<<<<

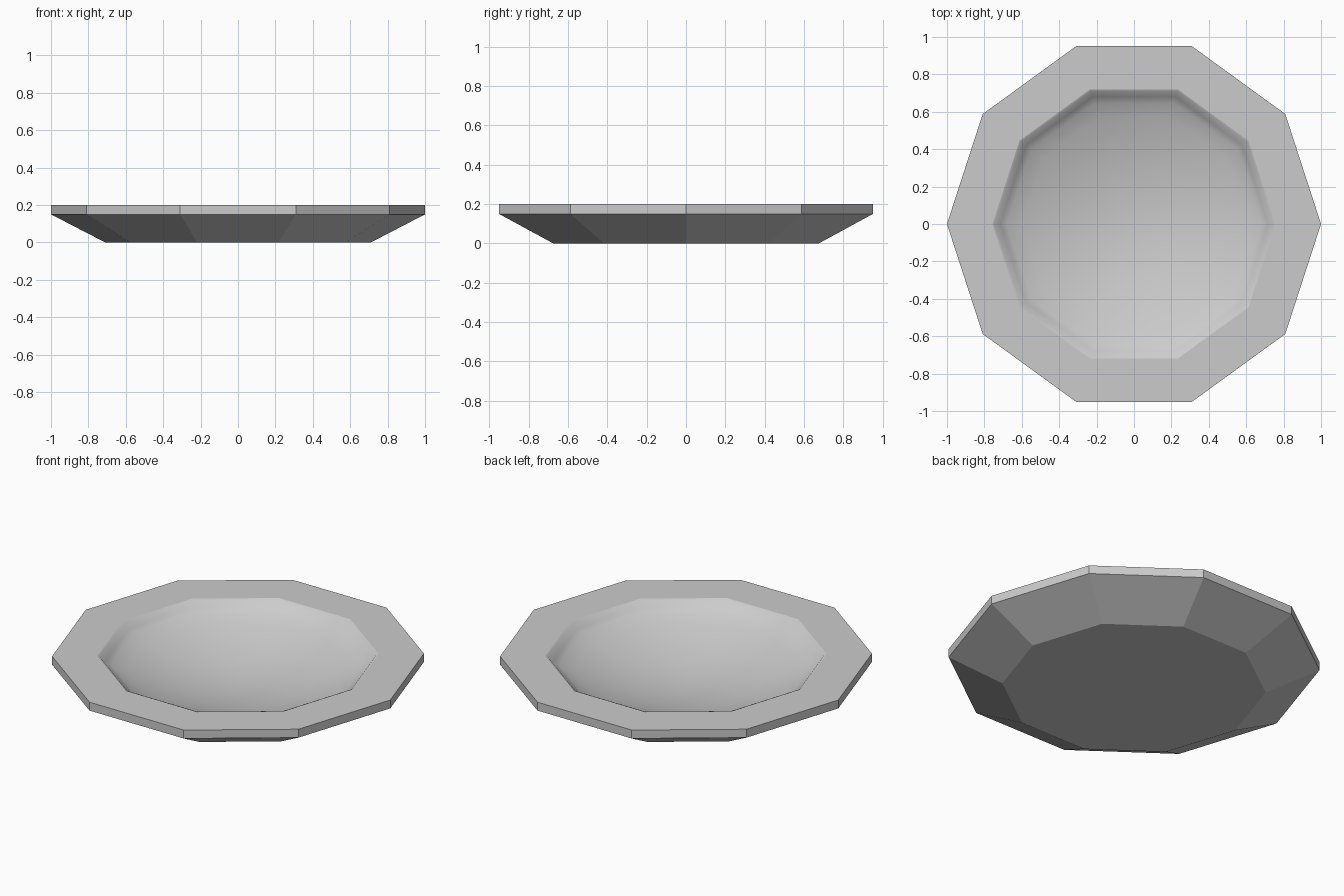
import bpy, bmesh
from math import cos, sin, tau

if "Cube" in bpy.data.objects:
    bpy.data.objects.remove(bpy.data.objects["Cube"])

SIDES = 10
# profile (radius, height, smooth band up to the next point), from foot to lip
PROFILE = [
    (0.71, 0.0, False), (1.0, 0.15, False), (1.0, 0.2, False),      # flared foot, edge, flat rim
    (0.757, 0.2, True), (0.745, 0.195, True),                       # rounded lip
    (0.715, 0.163, True),
]
# curved dish, a parabola
CENTRE_Z = 0.005
PROFILE += [(r, CENTRE_Z + 0.295 * r * r, True) for r in (0.68, 0.6, 0.5, 0.4, 0.3, 0.2, 0.1)]


def ring(bm, r, z):
    return [bm.verts.new((r * cos(tau * i / SIDES), r * sin(tau * i / SIDES), z))
            for i in range(SIDES)]


bm = bmesh.new()
rings = [ring(bm, r, z) for r, z, _ in PROFILE]

# flat underside
bm.faces.new(rings[0][::-1])

# bands between rings
for k in range(len(rings) - 1):
    a, b = rings[k], rings[k + 1]
    for i in range(SIDES):
        j = (i + 1) % SIDES
        bm.faces.new((a[i], a[j], b[j], b[i])).smooth = PROFILE[k][2]

# dish centre
mid = bm.verts.new((0, 0, CENTRE_Z))
last = rings[-1]
for i in range(SIDES):
    bm.faces.new((last[i], last[(i + 1) % SIDES], mid)).smooth = True

bmesh.ops.recalc_face_normals(bm, faces=bm.faces[:])
mesh = bpy.data.meshes.new("plate")
bm.to_mesh(mesh)
bm.free()
plate = bpy.data.objects.new("plate", mesh)
bpy.context.collection.objects.link(plate)
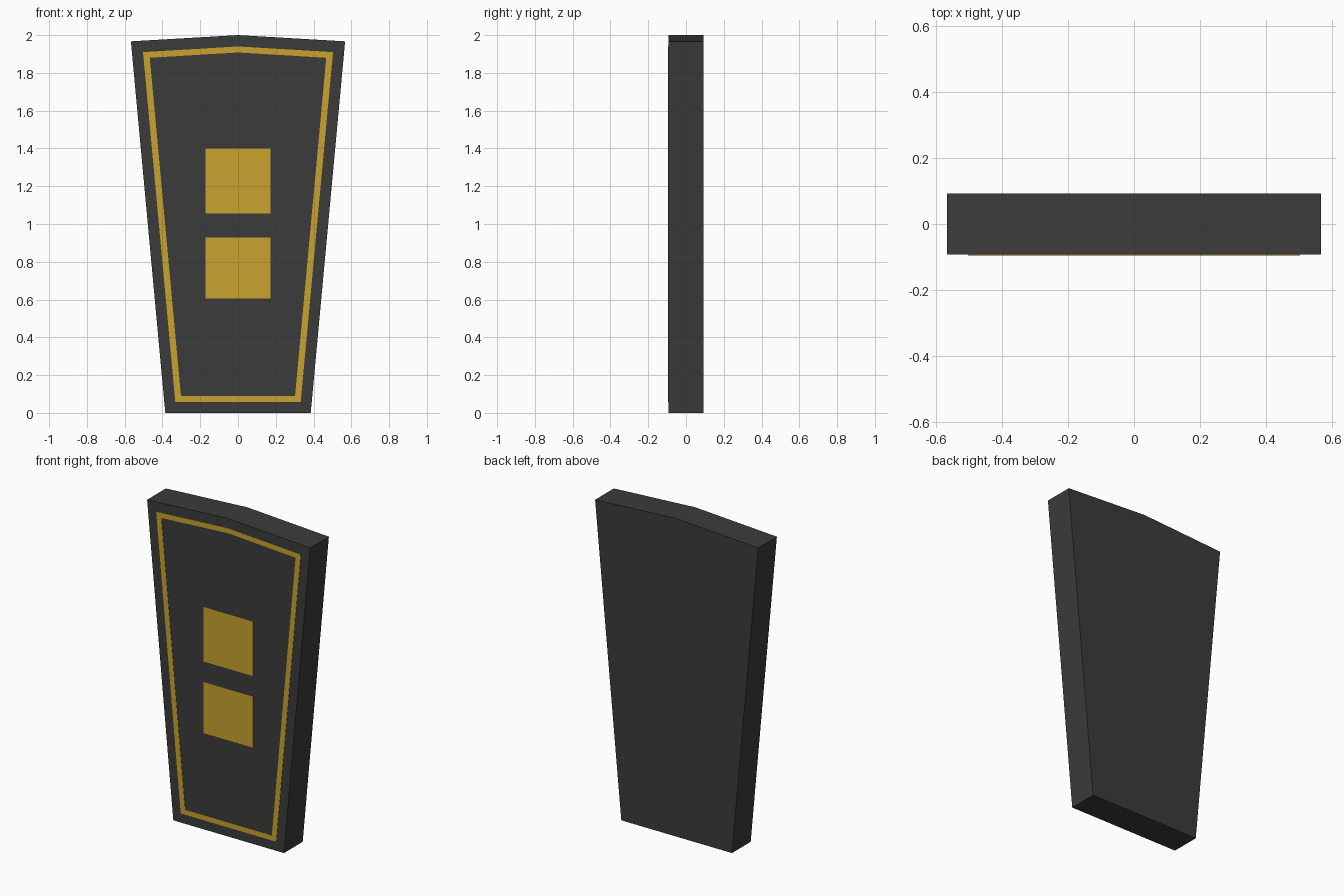
import bpy
import bmesh

cube = bpy.data.objects.get("Cube")
if cube:
    bpy.data.objects.remove(cube, do_unlink=True)

HALF_DEPTH = 0.093
PLATE = 0.002


def material(name, rgb):
    mat = bpy.data.materials.new(name)
    mat.use_nodes = True
    mat.diffuse_color = (*rgb, 1)
    mat.node_tree.nodes["Principled BSDF"].inputs["Base Color"].default_value = (*rgb, 1)
    return mat


def extrude_polygons(name, polygons, front, back, mat):
    """Make a solid from joined front-facing polygons given in x and z."""
    bm = bmesh.new()
    for poly in polygons:
        bm.faces.new([bm.verts.new((x, front, z)) for x, z in poly])
    bmesh.ops.remove_doubles(bm, verts=bm.verts, dist=1e-5)
    caps = bm.faces[:]
    result = bmesh.ops.extrude_face_region(bm, geom=caps, use_keep_orig=True)
    moved = [v for v in result["geom"] if isinstance(v, bmesh.types.BMVert)]
    bmesh.ops.translate(bm, verts=moved, vec=(0, back - front, 0))
    bmesh.ops.recalc_face_normals(bm, faces=bm.faces)
    mesh = bpy.data.meshes.new(name)
    bm.to_mesh(mesh)
    bm.free()
    mesh.materials.append(mat)
    obj = bpy.data.objects.new(name, mesh)
    bpy.context.collection.objects.link(obj)
    return obj


def outline(bottom_x, bottom_z, top_x, top_z, peak_z):
    """Tapered board with a shallow peaked top."""
    return [(-bottom_x, bottom_z), (bottom_x, bottom_z), (top_x, top_z),
            (0, peak_z), (-top_x, top_z)]


charcoal = material("charcoal", (0.044, 0.044, 0.044))
gold = material("gold", (0.584, 0.363, 0.028))

# Tapered slab
extrude_polygons("board", [outline(0.385, 0, 0.567, 1.967, 2.0)],
                 -HALF_DEPTH, HALF_DEPTH, charcoal)

# Thin border set in from the edge
outer = outline(0.332, 0.058, 0.503, 1.910, 1.940)
inner = outline(0.302, 0.090, 0.467, 1.880, 1.908)
ring = []
for i in range(len(outer)):
    j = (i + 1) % len(outer)
    ring.append([outer[i], outer[j], inner[j], inner[i]])
extrude_polygons("border", ring, -HALF_DEPTH - PLATE, -HALF_DEPTH + PLATE, gold)

# Two square badges
for name, low, high in (("upper_square", 1.056, 1.40), ("lower_square", 0.606, 0.928)):
    square = [(-0.172, low), (0.172, low), (0.172, high), (-0.172, high)]
    extrude_polygons(name, [square], -HALF_DEPTH - PLATE, -HALF_DEPTH + PLATE, gold)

>>>>

__What is required__
Set down the material above as is, without any pictures.

__Expected answer__
import bpy, bmesh
from math import cos, sin, tau

if "Cube" in bpy.data.objects:
    bpy.data.objects.remove(bpy.data.objects["Cube"])

SIDES = 10
# profile (radius, height, smooth band up to the next point), from foot to lip
PROFILE = [
    (0.71, 0.0, False), (1.0, 0.15, False), (1.0, 0.2, False),      # flared foot, edge, flat rim
    (0.757, 0.2, True), (0.745, 0.195, True),                       # rounded lip
    (0.715, 0.163, True),
]
# curved dish, a parabola
CENTRE_Z = 0.005
PROFILE += [(r, CENTRE_Z + 0.295 * r * r, True) for r in (0.68, 0.6, 0.5, 0.4, 0.3, 0.2, 0.1)]


def ring(bm, r, z):
    return [bm.verts.new((r * cos(tau * i / SIDES), r * sin(tau * i / SIDES), z))
            for i in range(SIDES)]


bm = bmesh.new()
rings = [ring(bm, r, z) for r, z, _ in PROFILE]

# flat underside
bm.faces.new(rings[0][::-1])

# bands between rings
for k in range(len(rings) - 1):
    a, b = rings[k], rings[k + 1]
    for i in range(SIDES):
        j = (i + 1) % SIDES
        bm.faces.new((a[i], a[j], b[j], b[i])).smooth = PROFILE[k][2]

# dish centre
mid = bm.verts.new((0, 0, CENTRE_Z))
last = rings[-1]
for i in range(SIDES):
    bm.faces.new((last[i], last[(i + 1) % SIDES], mid)).smooth = True

bmesh.ops.recalc_face_normals(bm, faces=bm.faces[:])
mesh = bpy.data.meshes.new("plate")
bm.to_mesh(mesh)
bm.free()
plate = bpy.data.objects.new("plate", mesh)
bpy.context.collection.objects.link(plate)
import bpy
import bmesh

cube = bpy.data.objects.get("Cube")
if cube:
    bpy.data.objects.remove(cube, do_unlink=True)

HALF_DEPTH = 0.093
PLATE = 0.002


def material(name, rgb):
    mat = bpy.data.materials.new(name)
    mat.use_nodes = True
    mat.diffuse_color = (*rgb, 1)
    mat.node_tree.nodes["Principled BSDF"].inputs["Base Color"].default_value = (*rgb, 1)
    return mat


def extrude_polygons(name, polygons, front, back, mat):
    """Make a solid from joined front-facing polygons given in x and z."""
    bm = bmesh.new()
    for poly in polygons:
        bm.faces.new([bm.verts.new((x, front, z)) for x, z in poly])
    bmesh.ops.remove_doubles(bm, verts=bm.verts, dist=1e-5)
    caps = bm.faces[:]
    result = bmesh.ops.extrude_face_region(bm, geom=caps, use_keep_orig=True)
    moved = [v for v in result["geom"] if isinstance(v, bmesh.types.BMVert)]
    bmesh.ops.translate(bm, verts=moved, vec=(0, back - front, 0))
    bmesh.ops.recalc_face_normals(bm, faces=bm.faces)
    mesh = bpy.data.meshes.new(name)
    bm.to_mesh(mesh)
    bm.free()
    mesh.materials.append(mat)
    obj = bpy.data.objects.new(name, mesh)
    bpy.context.collection.objects.link(obj)
    return obj


def outline(bottom_x, bottom_z, top_x, top_z, peak_z):
    """Tapered board with a shallow peaked top."""
    return [(-bottom_x, bottom_z), (bottom_x, bottom_z), (top_x, top_z),
            (0, peak_z), (-top_x, top_z)]


charcoal = material("charcoal", (0.044, 0.044, 0.044))
gold = material("gold", (0.584, 0.363, 0.028))

# Tapered slab
extrude_polygons("board", [outline(0.385, 0, 0.567, 1.967, 2.0)],
                 -HALF_DEPTH, HALF_DEPTH, charcoal)

# Thin border set in from the edge
outer = outline(0.332, 0.058, 0.503, 1.910, 1.940)
inner = outline(0.302, 0.090, 0.467, 1.880, 1.908)
ring = []
for i in range(len(outer)):
    j = (i + 1) % len(outer)
    ring.append([outer[i], outer[j], inner[j], inner[i]])
extrude_polygons("border", ring, -HALF_DEPTH - PLATE, -HALF_DEPTH + PLATE, gold)

# Two square badges
for name, low, high in (("upper_square", 1.056, 1.40), ("lower_square", 0.606, 0.928)):
    square = [(-0.172, low), (0.172, low), (0.172, high), (-0.172, high)]
    extrude_polygons(name, [square], -HALF_DEPTH - PLATE, -HALF_DEPTH + PLATE, gold)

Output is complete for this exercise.